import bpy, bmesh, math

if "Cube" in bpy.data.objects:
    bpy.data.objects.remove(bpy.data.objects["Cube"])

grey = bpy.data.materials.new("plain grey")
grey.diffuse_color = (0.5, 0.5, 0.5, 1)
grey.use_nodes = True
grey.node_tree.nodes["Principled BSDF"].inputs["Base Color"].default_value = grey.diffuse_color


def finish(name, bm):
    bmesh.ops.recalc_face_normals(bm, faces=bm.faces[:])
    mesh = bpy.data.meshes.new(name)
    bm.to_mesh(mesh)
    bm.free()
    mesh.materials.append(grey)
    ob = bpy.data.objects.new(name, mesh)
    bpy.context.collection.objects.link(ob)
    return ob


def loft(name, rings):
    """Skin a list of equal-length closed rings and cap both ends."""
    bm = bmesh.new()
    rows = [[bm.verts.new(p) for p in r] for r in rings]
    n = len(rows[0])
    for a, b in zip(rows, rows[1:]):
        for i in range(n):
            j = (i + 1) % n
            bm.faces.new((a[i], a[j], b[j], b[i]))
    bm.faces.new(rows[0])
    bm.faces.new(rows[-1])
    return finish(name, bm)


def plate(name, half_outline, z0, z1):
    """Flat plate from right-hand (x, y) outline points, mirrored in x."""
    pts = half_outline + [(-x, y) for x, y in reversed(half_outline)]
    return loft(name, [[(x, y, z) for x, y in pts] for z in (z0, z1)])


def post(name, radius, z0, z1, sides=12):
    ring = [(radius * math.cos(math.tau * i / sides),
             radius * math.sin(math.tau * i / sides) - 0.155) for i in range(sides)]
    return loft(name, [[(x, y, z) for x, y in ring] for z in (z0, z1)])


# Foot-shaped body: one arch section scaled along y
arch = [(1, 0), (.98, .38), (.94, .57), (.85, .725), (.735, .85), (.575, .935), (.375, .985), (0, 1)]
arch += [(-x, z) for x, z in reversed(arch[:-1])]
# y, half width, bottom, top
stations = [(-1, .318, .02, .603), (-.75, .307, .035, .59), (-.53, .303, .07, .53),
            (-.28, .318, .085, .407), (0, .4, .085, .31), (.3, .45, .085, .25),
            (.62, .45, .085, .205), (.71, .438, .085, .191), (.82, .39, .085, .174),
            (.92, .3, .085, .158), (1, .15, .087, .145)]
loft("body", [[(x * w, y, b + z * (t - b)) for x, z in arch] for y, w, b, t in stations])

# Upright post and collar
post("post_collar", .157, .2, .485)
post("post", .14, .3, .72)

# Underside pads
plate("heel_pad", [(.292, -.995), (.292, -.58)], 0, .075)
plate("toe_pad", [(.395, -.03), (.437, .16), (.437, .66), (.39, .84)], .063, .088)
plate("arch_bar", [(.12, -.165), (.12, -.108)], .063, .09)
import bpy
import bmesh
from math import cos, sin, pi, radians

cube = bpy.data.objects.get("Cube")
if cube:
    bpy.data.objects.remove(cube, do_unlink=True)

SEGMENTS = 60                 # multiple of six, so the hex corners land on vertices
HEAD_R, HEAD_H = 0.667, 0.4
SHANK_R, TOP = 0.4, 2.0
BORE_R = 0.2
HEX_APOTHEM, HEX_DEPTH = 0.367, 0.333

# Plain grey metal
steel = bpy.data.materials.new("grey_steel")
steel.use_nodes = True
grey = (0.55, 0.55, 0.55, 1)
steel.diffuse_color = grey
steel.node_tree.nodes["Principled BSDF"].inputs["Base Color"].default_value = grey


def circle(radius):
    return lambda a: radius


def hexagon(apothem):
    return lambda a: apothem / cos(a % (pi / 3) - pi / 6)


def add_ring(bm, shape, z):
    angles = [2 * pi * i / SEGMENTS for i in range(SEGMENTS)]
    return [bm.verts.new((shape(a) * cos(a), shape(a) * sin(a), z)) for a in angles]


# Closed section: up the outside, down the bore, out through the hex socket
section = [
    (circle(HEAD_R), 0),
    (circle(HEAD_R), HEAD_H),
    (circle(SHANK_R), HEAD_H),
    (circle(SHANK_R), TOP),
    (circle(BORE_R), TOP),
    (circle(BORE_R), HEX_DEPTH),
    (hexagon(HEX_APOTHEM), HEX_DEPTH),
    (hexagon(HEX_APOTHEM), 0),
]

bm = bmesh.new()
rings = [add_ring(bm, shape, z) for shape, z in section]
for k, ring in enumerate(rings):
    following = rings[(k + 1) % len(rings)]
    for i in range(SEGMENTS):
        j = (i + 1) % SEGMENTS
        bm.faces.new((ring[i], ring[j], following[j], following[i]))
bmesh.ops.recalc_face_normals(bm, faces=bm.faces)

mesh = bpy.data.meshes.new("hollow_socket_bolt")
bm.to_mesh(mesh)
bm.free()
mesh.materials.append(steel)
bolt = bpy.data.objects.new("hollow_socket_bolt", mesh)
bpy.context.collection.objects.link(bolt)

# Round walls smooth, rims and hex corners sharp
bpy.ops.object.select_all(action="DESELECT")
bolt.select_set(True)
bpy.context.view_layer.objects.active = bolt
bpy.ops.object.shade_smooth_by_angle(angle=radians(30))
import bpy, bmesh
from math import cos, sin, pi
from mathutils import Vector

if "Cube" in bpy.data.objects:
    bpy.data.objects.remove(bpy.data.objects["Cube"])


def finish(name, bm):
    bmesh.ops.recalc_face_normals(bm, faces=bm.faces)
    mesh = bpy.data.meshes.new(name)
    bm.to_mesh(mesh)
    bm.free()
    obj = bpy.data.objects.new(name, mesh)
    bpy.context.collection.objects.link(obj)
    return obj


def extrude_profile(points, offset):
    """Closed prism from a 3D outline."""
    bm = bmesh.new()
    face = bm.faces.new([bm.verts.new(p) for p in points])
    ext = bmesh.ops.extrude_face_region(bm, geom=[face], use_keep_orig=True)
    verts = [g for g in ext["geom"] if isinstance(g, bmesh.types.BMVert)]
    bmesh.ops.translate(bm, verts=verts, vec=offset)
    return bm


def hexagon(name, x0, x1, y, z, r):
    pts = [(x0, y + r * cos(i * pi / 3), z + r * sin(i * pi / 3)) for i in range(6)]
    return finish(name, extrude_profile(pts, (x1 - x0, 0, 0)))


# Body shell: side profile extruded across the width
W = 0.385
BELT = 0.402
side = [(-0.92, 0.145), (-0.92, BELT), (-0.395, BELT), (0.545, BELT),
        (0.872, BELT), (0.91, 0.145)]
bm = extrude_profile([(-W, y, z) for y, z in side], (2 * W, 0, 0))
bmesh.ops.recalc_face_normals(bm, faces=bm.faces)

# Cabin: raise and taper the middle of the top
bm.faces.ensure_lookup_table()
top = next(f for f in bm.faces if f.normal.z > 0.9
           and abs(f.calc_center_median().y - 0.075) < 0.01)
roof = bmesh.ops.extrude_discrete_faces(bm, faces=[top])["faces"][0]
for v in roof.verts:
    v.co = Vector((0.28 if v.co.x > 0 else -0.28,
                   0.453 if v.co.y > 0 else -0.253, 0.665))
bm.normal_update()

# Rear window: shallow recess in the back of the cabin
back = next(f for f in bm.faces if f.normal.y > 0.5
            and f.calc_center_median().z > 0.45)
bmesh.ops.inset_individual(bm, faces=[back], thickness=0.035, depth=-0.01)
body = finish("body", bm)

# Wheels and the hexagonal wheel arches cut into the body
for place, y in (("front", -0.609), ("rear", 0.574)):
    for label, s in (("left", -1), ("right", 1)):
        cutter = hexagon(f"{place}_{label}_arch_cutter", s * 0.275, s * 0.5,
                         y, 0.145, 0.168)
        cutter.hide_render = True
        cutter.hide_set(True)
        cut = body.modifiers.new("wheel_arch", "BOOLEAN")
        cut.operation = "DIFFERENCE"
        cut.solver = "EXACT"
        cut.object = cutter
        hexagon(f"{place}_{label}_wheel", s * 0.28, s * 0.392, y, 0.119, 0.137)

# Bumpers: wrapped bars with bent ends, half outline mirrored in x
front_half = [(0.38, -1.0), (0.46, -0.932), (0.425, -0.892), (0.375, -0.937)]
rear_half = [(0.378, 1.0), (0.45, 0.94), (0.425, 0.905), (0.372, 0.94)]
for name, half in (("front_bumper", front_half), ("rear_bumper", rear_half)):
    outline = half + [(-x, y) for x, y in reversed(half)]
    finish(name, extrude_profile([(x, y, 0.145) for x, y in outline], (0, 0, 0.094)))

PROBLEM -> The line containing "# Cabin: raise" and each line after it through the end of the listing above must be printed exactly, with nothing added.

ANSWER SPACE ->
# Cabin: raise and taper the middle of the top
bm.faces.ensure_lookup_table()
top = next(f for f in bm.faces if f.normal.z > 0.9
           and abs(f.calc_center_median().y - 0.075) < 0.01)
roof = bmesh.ops.extrude_discrete_faces(bm, faces=[top])["faces"][0]
for v in roof.verts:
    v.co = Vector((0.28 if v.co.x > 0 else -0.28,
                   0.453 if v.co.y > 0 else -0.253, 0.665))
bm.normal_update()

# Rear window: shallow recess in the back of the cabin
back = next(f for f in bm.faces if f.normal.y > 0.5
            and f.calc_center_median().z > 0.45)
bmesh.ops.inset_individual(bm, faces=[back], thickness=0.035, depth=-0.01)
body = finish("body", bm)

# Wheels and the hexagonal wheel arches cut into the body
for place, y in (("front", -0.609), ("rear", 0.574)):
    for label, s in (("left", -1), ("right", 1)):
        cutter = hexagon(f"{place}_{label}_arch_cutter", s * 0.275, s * 0.5,
                         y, 0.145, 0.168)
        cutter.hide_render = True
        cutter.hide_set(True)
        cut = body.modifiers.new("wheel_arch", "BOOLEAN")
        cut.operation = "DIFFERENCE"
        cut.solver = "EXACT"
        cut.object = cutter
        hexagon(f"{place}_{label}_wheel", s * 0.28, s * 0.392, y, 0.119, 0.137)

# Bumpers: wrapped bars with bent ends, half outline mirrored in x
front_half = [(0.38, -1.0), (0.46, -0.932), (0.425, -0.892), (0.375, -0.937)]
rear_half = [(0.378, 1.0), (0.45, 0.94), (0.425, 0.905), (0.372, 0.94)]
for name, half in (("front_bumper", front_half), ("rear_bumper", rear_half)):
    outline = half + [(-x, y) for x, y in reversed(half)]
    finish(name, extrude_profile([(x, y, 0.145) for x, y in outline], (0, 0, 0.094)))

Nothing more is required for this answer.